If you had the potential to prevent or lessen the risk of cognitive decline as you grew older, how much would you be prepared to pay for it?
What would you say to 15 dollars per week? That’s roughly the cost of a professionally-programmed pair of hearing aids, which the latest research demonstrates can lessen the risk of cognitive decline in seniors with hearing loss.
Hearing Loss and Cognitive Decline
A recent study published in the Journal of the American Geriatrics Society found that “self-reported hearing loss is associated with accelerated cognitive decline in older adults; hearing aid use attenuates such decline.”
The study observed 3,670 adults age 65 and older during a 25 year duration. The study found that the level of cognitive decline was greater in people with hearing loss compared to those with normal hearing. But the participants with hearing loss who used hearing aids exhibited no difference in the level of cognitive decline compared with those with normal hearing.
Multiple studies out of Johns Hopkins University have likewise established that hearing loss is connected with more rapid cognitive decline, depression, and in some cases even dementia.
So, hearing loss can lead to accelerated rates of cognitive decline, but using hearing aids can prevent this decline. The question is, how does hearing loss result in cognitive decline?
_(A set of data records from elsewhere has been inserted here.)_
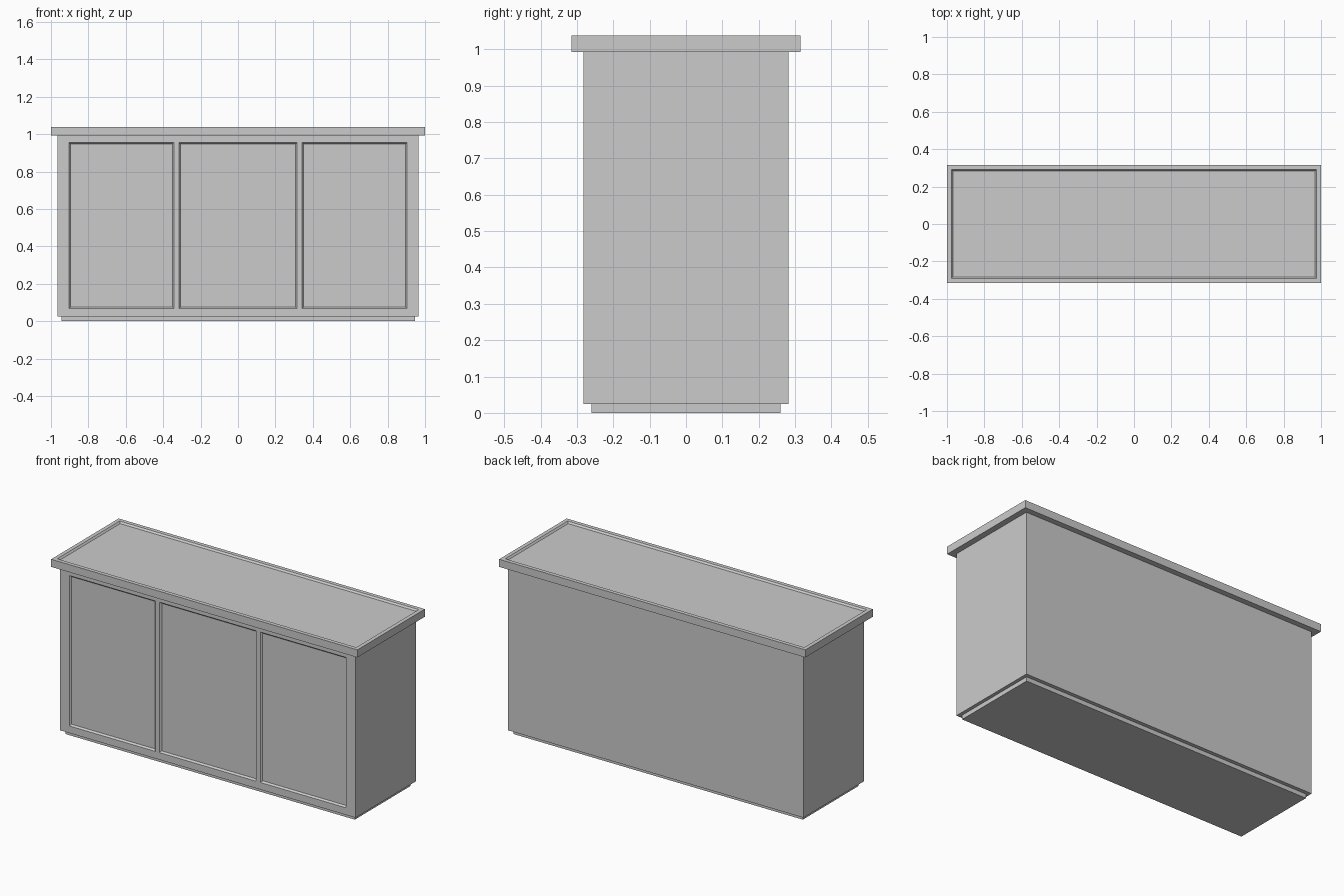
import bpy
import bmesh
from mathutils import Vector

default = bpy.data.objects.get("Cube")
if default:
    bpy.data.objects.remove(default, do_unlink=True)

grey = bpy.data.materials.new("plain_grey")
grey.use_nodes = True
colour = (0.6, 0.6, 0.6, 1)
grey.diffuse_color = colour
grey.node_tree.nodes["Principled BSDF"].inputs["Base Color"].default_value = colour

BEVEL = 0.012   # width of the sloped recess rim
DEPTH = 0.01    # how far the panels sink in


def add_box(bm, half_x, half_y, z0, z1):
    verts = bmesh.ops.create_cube(bm, size=1)["verts"]
    bmesh.ops.scale(bm, vec=(2 * half_x, 2 * half_y, z1 - z0), verts=verts)
    bmesh.ops.translate(bm, vec=(0, 0, (z0 + z1) / 2), verts=verts)


def cut_plane(bm, co, normal):
    geom = bm.verts[:] + bm.edges[:] + bm.faces[:]
    bmesh.ops.bisect_plane(bm, geom=geom, plane_co=co, plane_no=normal)


def sink(bm, faces):
    """Recess each face behind a narrow sloped rim."""
    bmesh.ops.inset_individual(bm, faces=faces, thickness=BEVEL, depth=-DEPTH)


def finish(bm, name):
    mesh = bpy.data.meshes.new(name)
    bm.normal_update()
    bm.to_mesh(mesh)
    bm.free()
    mesh.materials.append(grey)
    obj = bpy.data.objects.new(name, mesh)
    bpy.context.collection.objects.link(obj)
    return obj


# Plinth
bm = bmesh.new()
add_box(bm, 0.945, 0.26, 0, 0.025)
finish(bm, "plinth")

# Cabinet body with three recessed front panels
bm = bmesh.new()
add_box(bm, 0.965, 0.282, 0.025, 0.993)
for x in (0.316, 0.343, 0.904):
    for side in (-1, 1):
        cut_plane(bm, (side * x, 0, 0), (1, 0, 0))
for z in (0.067, 0.955):
    cut_plane(bm, (0, 0, z), (0, 0, 1))
bm.normal_update()


def is_panel(face):
    c = face.calc_center_median()
    in_column = abs(c.x) < 0.316 or 0.343 < abs(c.x) < 0.904
    return face.normal.y < -0.9 and in_column and 0.067 < c.z < 0.955


sink(bm, [f for f in bm.faces if is_panel(f)])
finish(bm, "cabinet_body")

# Countertop with a shallow recessed top
bm = bmesh.new()
add_box(bm, 1, 0.315, 0.993, 1.038)
bm.normal_update()
top = [f for f in bm.faces if f.normal.z > 0.9]
bmesh.ops.inset_individual(bm, faces=top, thickness=0.033, depth=0)
sink(bm, top)
finish(bm, "countertop")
A generally accepted theory is that hearing loss has a tendency to limit social interaction and stimulation to the auditory region of the brain, resulting in changes in brain chemistry and structure. These modifications are believed to account for the drop in cognitive function as well as the onset of depressive signs and symptoms.
Hearing Loss and Mortality
Another study out of Johns Hopkins University evaluated 1,666 adults age 70 or older who had received a hearing examination. The participants were placed into three categories: (1) no hearing loss, (2) mild hearing loss, and (3) moderate to severe hearing loss. Then, mortality was examined for each group, with the following results, as described by Johns Hopkins researchers:
“Interestingly, after adjusting for demographic characteristics and cardiovascular risk factors, their results suggested that moderate or more severe hearing loss was associated with a 39% increased risk of mortality, while a mild hearing loss had a 21% increased risk of mortality, compared to those with normal hearing.”
This is not to imply that hearing loss directly effects mortality rates, but instead that the negative effects of hearing loss can. Hearing loss has been found to result in cognitive decline and reduced levels of social interaction and physical activity. This triggers changes to the brain and reduced physical and social activity levels, which more obviously can impact mortality rates.
Hearing Aids Can Help
The real price of hearing loss, then, is a great deal more than simply inconvenience or missing out on a few conversations. Hearing loss could sacrifice your mental, physical, and social health—and possibly even your life.